-- EXERCISE DATA follows --

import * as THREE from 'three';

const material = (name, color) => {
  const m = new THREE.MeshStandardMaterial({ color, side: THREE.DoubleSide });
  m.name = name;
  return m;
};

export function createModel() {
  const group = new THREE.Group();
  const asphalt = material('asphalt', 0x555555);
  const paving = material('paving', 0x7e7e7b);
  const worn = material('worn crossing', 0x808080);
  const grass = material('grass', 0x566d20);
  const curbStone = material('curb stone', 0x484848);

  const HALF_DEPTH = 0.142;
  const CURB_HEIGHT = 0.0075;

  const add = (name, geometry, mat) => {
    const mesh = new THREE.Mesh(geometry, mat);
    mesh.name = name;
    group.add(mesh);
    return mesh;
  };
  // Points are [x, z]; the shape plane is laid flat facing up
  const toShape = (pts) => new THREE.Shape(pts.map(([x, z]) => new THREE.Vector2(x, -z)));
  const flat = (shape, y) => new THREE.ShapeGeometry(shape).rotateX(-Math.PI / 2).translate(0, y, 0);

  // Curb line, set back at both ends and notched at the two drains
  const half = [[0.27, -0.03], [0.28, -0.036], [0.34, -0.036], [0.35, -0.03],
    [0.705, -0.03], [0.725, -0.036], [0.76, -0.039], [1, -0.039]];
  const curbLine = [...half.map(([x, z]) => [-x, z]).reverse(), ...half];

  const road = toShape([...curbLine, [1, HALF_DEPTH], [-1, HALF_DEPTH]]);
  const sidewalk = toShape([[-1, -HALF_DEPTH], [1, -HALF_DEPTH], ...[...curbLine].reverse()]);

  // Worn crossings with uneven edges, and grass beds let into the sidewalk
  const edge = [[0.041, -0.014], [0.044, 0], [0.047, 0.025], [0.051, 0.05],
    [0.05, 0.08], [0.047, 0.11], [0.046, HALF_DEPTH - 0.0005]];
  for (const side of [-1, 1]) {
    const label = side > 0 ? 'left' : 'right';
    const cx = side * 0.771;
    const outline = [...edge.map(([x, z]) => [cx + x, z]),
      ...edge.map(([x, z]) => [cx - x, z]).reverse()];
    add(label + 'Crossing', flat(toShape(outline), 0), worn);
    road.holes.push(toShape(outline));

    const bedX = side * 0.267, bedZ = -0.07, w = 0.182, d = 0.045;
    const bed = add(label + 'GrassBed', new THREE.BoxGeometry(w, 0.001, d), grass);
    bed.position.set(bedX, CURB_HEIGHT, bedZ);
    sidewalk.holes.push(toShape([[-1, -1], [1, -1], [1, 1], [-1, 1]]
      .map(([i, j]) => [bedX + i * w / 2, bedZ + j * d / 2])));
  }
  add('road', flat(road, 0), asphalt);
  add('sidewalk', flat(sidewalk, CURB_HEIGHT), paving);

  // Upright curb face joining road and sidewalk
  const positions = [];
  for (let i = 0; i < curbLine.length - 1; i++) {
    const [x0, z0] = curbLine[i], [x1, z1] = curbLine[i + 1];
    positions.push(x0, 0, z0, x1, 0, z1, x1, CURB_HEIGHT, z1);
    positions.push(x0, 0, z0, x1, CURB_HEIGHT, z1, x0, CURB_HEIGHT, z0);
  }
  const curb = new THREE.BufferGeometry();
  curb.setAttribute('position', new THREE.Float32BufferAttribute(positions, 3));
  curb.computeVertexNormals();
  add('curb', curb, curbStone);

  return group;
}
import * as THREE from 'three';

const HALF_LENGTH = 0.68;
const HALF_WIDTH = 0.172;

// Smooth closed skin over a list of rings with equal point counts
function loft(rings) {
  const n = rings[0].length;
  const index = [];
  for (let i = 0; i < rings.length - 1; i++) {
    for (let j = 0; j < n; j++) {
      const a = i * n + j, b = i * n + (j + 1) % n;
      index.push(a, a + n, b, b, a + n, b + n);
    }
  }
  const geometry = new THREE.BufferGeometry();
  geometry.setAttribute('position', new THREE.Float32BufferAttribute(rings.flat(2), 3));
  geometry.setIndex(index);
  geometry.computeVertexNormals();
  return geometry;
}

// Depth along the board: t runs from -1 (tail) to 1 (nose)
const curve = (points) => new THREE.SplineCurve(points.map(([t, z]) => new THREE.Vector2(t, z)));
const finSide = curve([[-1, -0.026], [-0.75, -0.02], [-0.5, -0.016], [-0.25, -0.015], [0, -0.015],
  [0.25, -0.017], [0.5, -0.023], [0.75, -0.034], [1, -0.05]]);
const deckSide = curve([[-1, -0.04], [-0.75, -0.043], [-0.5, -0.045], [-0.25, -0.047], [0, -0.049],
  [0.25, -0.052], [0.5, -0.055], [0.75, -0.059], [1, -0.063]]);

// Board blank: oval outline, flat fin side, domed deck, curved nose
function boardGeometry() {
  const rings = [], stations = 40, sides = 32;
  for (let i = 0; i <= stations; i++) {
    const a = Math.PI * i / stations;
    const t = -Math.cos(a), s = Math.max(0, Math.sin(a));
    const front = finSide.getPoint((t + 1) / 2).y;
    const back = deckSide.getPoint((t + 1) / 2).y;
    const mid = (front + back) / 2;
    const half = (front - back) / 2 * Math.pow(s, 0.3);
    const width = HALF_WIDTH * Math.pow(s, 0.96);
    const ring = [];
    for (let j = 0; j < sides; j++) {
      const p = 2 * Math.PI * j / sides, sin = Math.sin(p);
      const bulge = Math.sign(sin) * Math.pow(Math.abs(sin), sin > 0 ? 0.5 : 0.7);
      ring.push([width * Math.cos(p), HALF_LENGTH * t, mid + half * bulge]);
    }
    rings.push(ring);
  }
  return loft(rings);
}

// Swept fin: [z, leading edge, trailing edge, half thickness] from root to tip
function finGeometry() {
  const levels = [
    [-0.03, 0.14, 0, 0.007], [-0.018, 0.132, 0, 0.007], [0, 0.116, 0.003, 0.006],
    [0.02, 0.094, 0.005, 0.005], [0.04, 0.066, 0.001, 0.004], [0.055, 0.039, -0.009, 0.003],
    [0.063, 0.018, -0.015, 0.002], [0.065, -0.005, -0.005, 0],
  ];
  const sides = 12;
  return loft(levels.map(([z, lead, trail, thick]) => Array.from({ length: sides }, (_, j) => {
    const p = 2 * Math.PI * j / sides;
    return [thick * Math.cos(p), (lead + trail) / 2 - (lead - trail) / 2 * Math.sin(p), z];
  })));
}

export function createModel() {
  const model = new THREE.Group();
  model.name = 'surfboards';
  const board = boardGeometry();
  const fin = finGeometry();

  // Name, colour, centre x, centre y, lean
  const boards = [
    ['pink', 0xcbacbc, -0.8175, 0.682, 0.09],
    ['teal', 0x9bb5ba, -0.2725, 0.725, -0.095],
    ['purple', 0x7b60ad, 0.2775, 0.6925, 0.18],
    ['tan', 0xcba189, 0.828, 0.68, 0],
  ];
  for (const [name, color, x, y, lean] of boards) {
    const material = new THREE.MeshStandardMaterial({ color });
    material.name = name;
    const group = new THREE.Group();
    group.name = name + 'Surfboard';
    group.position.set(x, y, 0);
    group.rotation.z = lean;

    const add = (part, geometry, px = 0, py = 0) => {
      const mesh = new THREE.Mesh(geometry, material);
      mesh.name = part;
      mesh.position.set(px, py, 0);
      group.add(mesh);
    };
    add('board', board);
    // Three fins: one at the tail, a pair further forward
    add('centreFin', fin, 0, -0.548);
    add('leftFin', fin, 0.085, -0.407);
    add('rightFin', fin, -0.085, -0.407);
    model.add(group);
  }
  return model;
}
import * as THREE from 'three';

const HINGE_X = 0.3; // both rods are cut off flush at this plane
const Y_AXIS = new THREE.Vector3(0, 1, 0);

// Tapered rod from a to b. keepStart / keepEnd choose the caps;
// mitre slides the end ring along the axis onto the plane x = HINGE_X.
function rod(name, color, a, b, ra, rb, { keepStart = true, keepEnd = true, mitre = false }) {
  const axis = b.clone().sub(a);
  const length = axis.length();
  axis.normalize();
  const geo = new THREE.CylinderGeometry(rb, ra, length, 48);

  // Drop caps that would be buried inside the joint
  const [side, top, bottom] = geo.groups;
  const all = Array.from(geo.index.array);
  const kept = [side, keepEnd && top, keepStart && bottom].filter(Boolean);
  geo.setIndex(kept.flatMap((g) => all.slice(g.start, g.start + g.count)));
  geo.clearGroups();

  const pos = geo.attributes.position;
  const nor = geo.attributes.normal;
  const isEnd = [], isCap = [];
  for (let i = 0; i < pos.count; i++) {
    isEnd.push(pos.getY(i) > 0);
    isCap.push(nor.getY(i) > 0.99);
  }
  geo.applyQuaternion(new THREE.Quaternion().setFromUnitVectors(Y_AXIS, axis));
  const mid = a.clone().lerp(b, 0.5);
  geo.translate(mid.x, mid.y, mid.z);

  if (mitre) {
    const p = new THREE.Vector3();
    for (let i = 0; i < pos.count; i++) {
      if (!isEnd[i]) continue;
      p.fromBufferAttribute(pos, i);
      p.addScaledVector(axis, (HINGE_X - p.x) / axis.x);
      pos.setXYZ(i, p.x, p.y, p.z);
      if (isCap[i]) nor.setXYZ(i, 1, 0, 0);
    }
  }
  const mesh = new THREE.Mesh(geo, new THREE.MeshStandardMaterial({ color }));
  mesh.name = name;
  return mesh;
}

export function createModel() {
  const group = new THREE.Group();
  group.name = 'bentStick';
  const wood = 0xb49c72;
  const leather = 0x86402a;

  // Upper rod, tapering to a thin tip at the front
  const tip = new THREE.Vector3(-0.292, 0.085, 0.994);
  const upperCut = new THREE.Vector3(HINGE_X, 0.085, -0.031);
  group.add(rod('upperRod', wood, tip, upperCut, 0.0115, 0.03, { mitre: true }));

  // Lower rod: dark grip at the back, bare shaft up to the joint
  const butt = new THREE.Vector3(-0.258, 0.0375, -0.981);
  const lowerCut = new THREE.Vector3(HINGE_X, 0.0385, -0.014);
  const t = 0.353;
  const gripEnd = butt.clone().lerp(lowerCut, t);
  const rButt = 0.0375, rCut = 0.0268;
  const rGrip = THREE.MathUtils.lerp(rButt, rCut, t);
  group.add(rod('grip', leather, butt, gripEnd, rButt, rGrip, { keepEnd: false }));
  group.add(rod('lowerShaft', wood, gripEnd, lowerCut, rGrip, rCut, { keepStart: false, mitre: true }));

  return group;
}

-- EXERCISE DATA concluded --

#### [TASK DESCRIPTION]
Please retype exactly the line containing "const butt = new" and each line after it to the end of the records, and nothing more.

#### [RESPONSE BOX]
  const butt = new THREE.Vector3(-0.258, 0.0375, -0.981);
  const lowerCut = new THREE.Vector3(HINGE_X, 0.0385, -0.014);
  const t = 0.353;
  const gripEnd = butt.clone().lerp(lowerCut, t);
  const rButt = 0.0375, rCut = 0.0268;
  const rGrip = THREE.MathUtils.lerp(rButt, rCut, t);
  group.add(rod('grip', leather, butt, gripEnd, rButt, rGrip, { keepEnd: false }));
  group.add(rod('lowerShaft', wood, gripEnd, lowerCut, rGrip, rCut, { keepStart: false, mitre: true }));

  return group;
}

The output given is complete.